Seriously, it's interesting that this was not looked at earlier. Obviously the current solution was deemed 'good enough' and researchers moved on to other things. Kudos to Dr. Major for going back over that assumption and improving on the process.
Really good material to forward to researcher so that they donot give up on alternatives to costly and inefficient processes/materials. And as far as Tofu goes, i also donot like it as its apperance and taste do not match.
While we're on the topic of solar panesl, what's the state of the art in flexible panels?
I would love to be able to work outside under a golf umbrella whose panels were proving the power to keep my laptop running. The panels wouldn't have to survive "civil servant's brolly" regimes of folding, just be flexible enough to allow the canopy to be closed.
That would imply around 40 - 50 watts from a 2-metre diameter. Around 3m square, so 15 - 17 watts/m. square. How close is that to reality?

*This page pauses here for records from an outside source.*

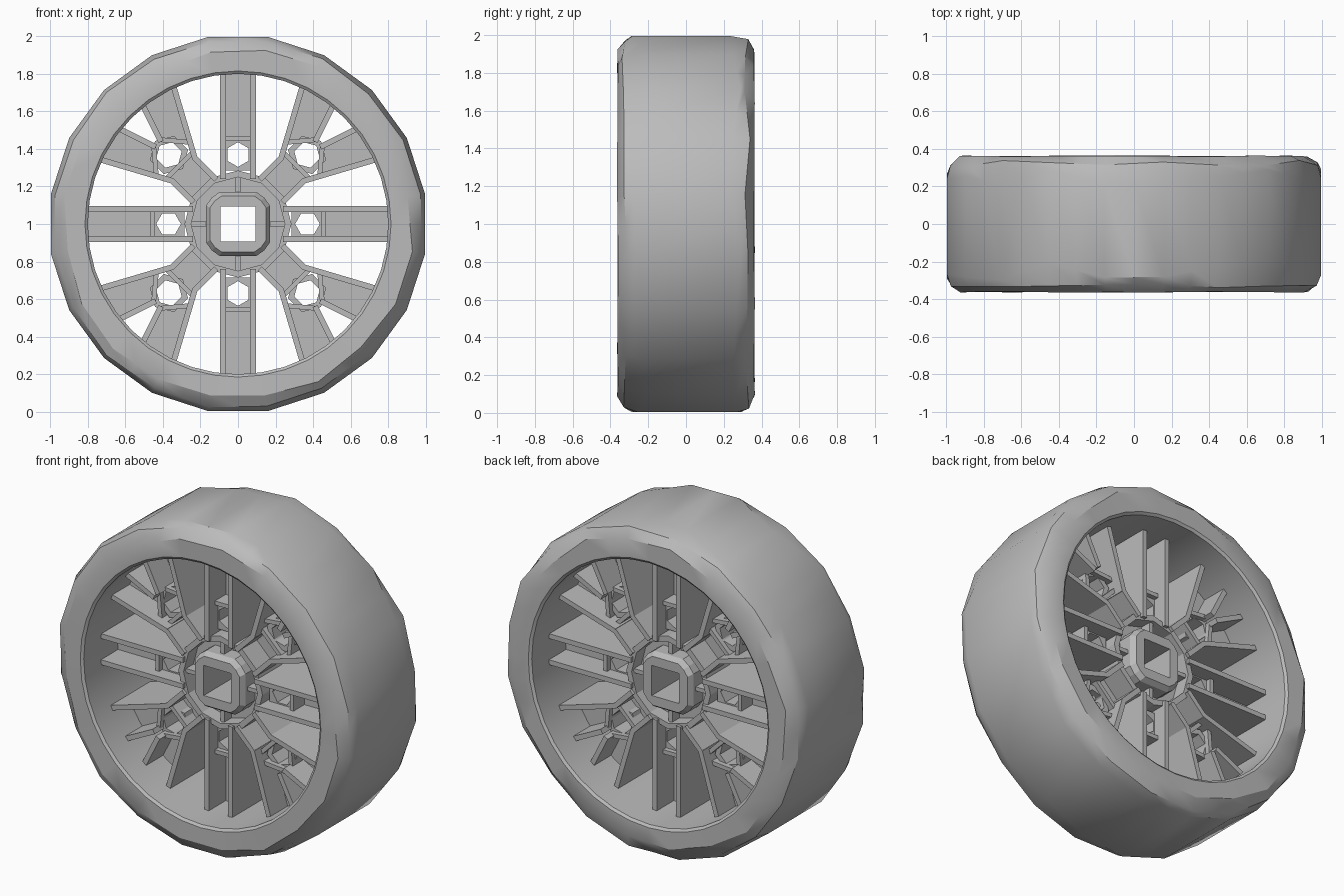
import bpy, bmesh, random
from math import sin, cos, pi, radians, hypot

random.seed(4)
cube = bpy.data.objects.get("Cube")
if cube:
    bpy.data.objects.remove(cube)

GREY = (0.5, 0.5, 0.5, 1)
mat = bpy.data.materials.new("plain grey")
mat.use_nodes = True
mat.diffuse_color = GREY
mat.node_tree.nodes["Principled BSDF"].inputs["Base Color"].default_value = GREY


def finish(bm, name, smooth=False):
    bmesh.ops.recalc_face_normals(bm, faces=bm.faces)
    me = bpy.data.meshes.new(name)
    bm.to_mesh(me)
    bm.free()
    me.materials.append(mat)
    if smooth:
        me.shade_smooth()
        me.set_sharp_from_angle(angle=radians(30))
    ob = bpy.data.objects.new(name, me)
    bpy.context.collection.objects.link(ob)
    return ob


def bridge(bm, loops):
    """Join equal vertex loops into a closed tube."""
    n = len(loops[0])
    for i, a in enumerate(loops):
        b = loops[(i + 1) % len(loops)]
        for j in range(n):
            k = (j + 1) % n
            bm.faces.new((a[j], a[k], b[k], b[j]))


def loop(bm, pts, y, th=0.0):
    """Points are (along, across) pairs, turned by th about the axle."""
    c, s = cos(th), sin(th)
    return [bm.verts.new((a * c - b * s, y, 1 + a * s + b * c)) for a, b in pts]


def prism(bm, pts, half, th=0.0):
    f, b = loop(bm, pts, -half, th), loop(bm, pts, half, th)
    for i in range(len(f)):
        j = (i + 1) % len(f)
        bm.faces.new((f[i], f[j], b[j], b[i]))
    bm.faces.new(f)
    bm.faces.new(b)


def tube(bm, outer, inner, half, th=0.0, bevel=0.0):
    rings = [loop(bm, inner, -half, th)]
    if bevel:
        lip = [(a * (1 - bevel), b * (1 - bevel)) for a, b in outer]
        rings += [loop(bm, lip, -half, th), loop(bm, outer, -half + 0.03, th),
                  loop(bm, outer, half - 0.03, th), loop(bm, lip, half, th)]
    else:
        rings += [loop(bm, outer, -half, th), loop(bm, outer, half, th)]
    rings.append(loop(bm, inner, half, th))
    bridge(bm, rings)


def wall(bm, p, q, half, th, t=0.03):
    dx, dy = q[0] - p[0], q[1] - p[1]
    d = hypot(dx, dy)
    nx, ny = -dy / d * t / 2, dx / d * t / 2
    prism(bm, [(p[0] + nx, p[1] + ny), (q[0] + nx, q[1] + ny),
               (q[0] - nx, q[1] - ny), (p[0] - nx, p[1] - ny)], half, th)


def box_outline(size, cut=9.0, centre=0.0, n=24):
    """Square outline, corners trimmed where |a|+|b| exceeds cut."""
    pts = []
    for i in range(n):
        c, s = cos(2 * pi * i / n), sin(2 * pi * i / n)
        r = min(size / max(abs(c), abs(s)), cut / (abs(c) + abs(s)))
        pts.append((centre + r * c, r * s))
    return pts


def round_outline(r, n=24, sides=None, centre=0.0):
    """Regular polygon sampled at n points."""
    pts = []
    for i in range(n):
        t = 2 * pi * i / n
        rr = r
        if sides:
            w = 2 * pi / sides
            rr = r * cos(w / 2) / cos((t % w) - w / 2)
        pts.append((centre + rr * cos(t), rr * sin(t)))
    return pts


# Tyre: worn twenty-sided tread with uneven shoulders
SIDES = 20


def worn_ring(r, y, jr, jy):
    pts = []
    for i in range(SIDES):
        t = 2 * pi * (i + 0.5) / SIDES
        rr = r + random.uniform(-jr, jr)
        pts.append((rr * cos(t), y + random.uniform(-jy, jy), 1 + rr * sin(t)))
    out = []
    for i, p in enumerate(pts):
        q = pts[(i + 1) % SIDES]
        out += [p, tuple((u + v) / 2 for u, v in zip(p, q))]
    return out


def true_ring(r, y):
    w = pi / SIDES
    return [(r * cos(w * (i + 1)), y, 1 + r * sin(w * (i + 1)))
            for i in range(2 * SIDES)]


bm = bmesh.new()
rings = [true_ring(0.8, -0.35), true_ring(0.815, -0.362),
         worn_ring(0.925, -0.362, 0.02, 0.003),
         worn_ring(0.985, -0.325, 0.006, 0.015),
         worn_ring(1.009, -0.25, 0.0, 0.05),
         worn_ring(1.009, 0.25, 0.0, 0.05),
         worn_ring(0.985, 0.325, 0.006, 0.015),
         worn_ring(0.925, 0.362, 0.02, 0.003),
         true_ring(0.815, 0.362), true_ring(0.8, 0.35)]
bridge(bm, [[bm.verts.new(p) for p in ring] for ring in rings])
finish(bm, "tyre", smooth=True)

# Hub: square-holed boss, dished floor, outer collar and four ribs
bm = bmesh.new()
tube(bm, box_outline(0.17, 0.28), box_outline(0.092), 0.2, bevel=0.12)
finish(bm, "hub_boss")

bm = bmesh.new()
tube(bm, round_outline(0.265), box_outline(0.14), 0.08)
finish(bm, "hub_floor")

bm = bmesh.new()
tube(bm, round_outline(0.285, sides=12), round_outline(0.25, sides=12), 0.17)
finish(bm, "hub_collar")

bm = bmesh.new()
for k in range(4):
    wall(bm, (0.15, 0), (0.27, 0), 0.15, k * pi / 2, 0.025)
finish(bm, "hub_ribs")

FIN, WEB, RIM = 0.19, 0.025, 0.81

# Straight spokes: two fins, a thin web and a pierced node
for k in range(4):
    th = k * pi / 2
    bm = bmesh.new()
    for s in (-1, 1):
        wall(bm, (0.24, s * 0.08), (RIM, s * 0.08), FIN, th)
    wall(bm, (0.455, -0.08), (0.455, 0.08), 0.13, th, 0.025)
    prism(bm, [(0.45, -0.08), (RIM, -0.08), (RIM, 0.08), (0.45, 0.08)], WEB, th)
    tube(bm, box_outline(0.085, centre=0.37),
         round_outline(0.066, sides=6, centre=0.37), 0.1, th)
    finish(bm, f"straight_spoke_{k + 1}")

# Forked spokes: a short stem, a pierced node and two splayed branches
for k in range(4):
    th = (k + 0.5) * pi / 2
    bm = bmesh.new()
    prism(bm, [(0.26, -0.09), (0.44, -0.09), (0.44, 0.09), (0.26, 0.09)], WEB, th)
    wall(bm, (0.44, -0.09), (0.44, 0.09), 0.13, th, 0.025)
    tube(bm, round_outline(0.105, sides=6, centre=0.52),
         round_outline(0.07, sides=6, centre=0.52), 0.1, th)
    for s in (-1, 1):
        wall(bm, (0.25, s * 0.085), (0.415, s * 0.085), FIN, th)
        wall(bm, (0.41, s * 0.085), (0.765, s * 0.278), FIN, th)
        wall(bm, (0.60, s * 0.02), (RIM, s * 0.09), FIN, th)
        wall(bm, (0.49, s * 0.125), (0.61, s * 0.025), 0.13, th, 0.025)
        prism(bm, [(0.61, s * 0.025), (RIM, s * 0.09), (0.79, s * 0.19),
                   (0.765, s * 0.278), (0.50, s * 0.13)], WEB, th)
    finish(bm, f"forked_spoke_{k + 1}")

Presuming no process cost difference to use magnesium chloride instead of cadmium chloride the question remains, just what percentage of total manufacturing cost is the cadmium chloride material cost? If it's 20% then cost savings is close to 20% but if the cadmium chloride is only 1%...
The problem is that cadmium chloride is toxic, so working with it is risky and requires special equipment. Here's another article on the magnesium chloride breaktrough: IEEE Spectrum.
Cadmium chloride is filthy stuff. Its cadmium ions are extremely toxic, causing heart disease, kidney disorders, and a host of other health problems. One accidental spill of the water-soluble compound can wipe out fish from a river.
And rather than needing to use fume hoods and gas masks, as is required during the cadmium chloride process, "We can deposit magnesium chloride using an airbrush, spraying it on the back of the solar cell," says Major.
Toally agree, even if costs were the same, or savings minimal, then going the non toxic route should be done. But the title of the article is "Bean Curd Component Could Slash Solor Panel Costs". Note the key operative here is "Slash", which implies a qualitative difference. Interested in whether that's true, and if so, by how much.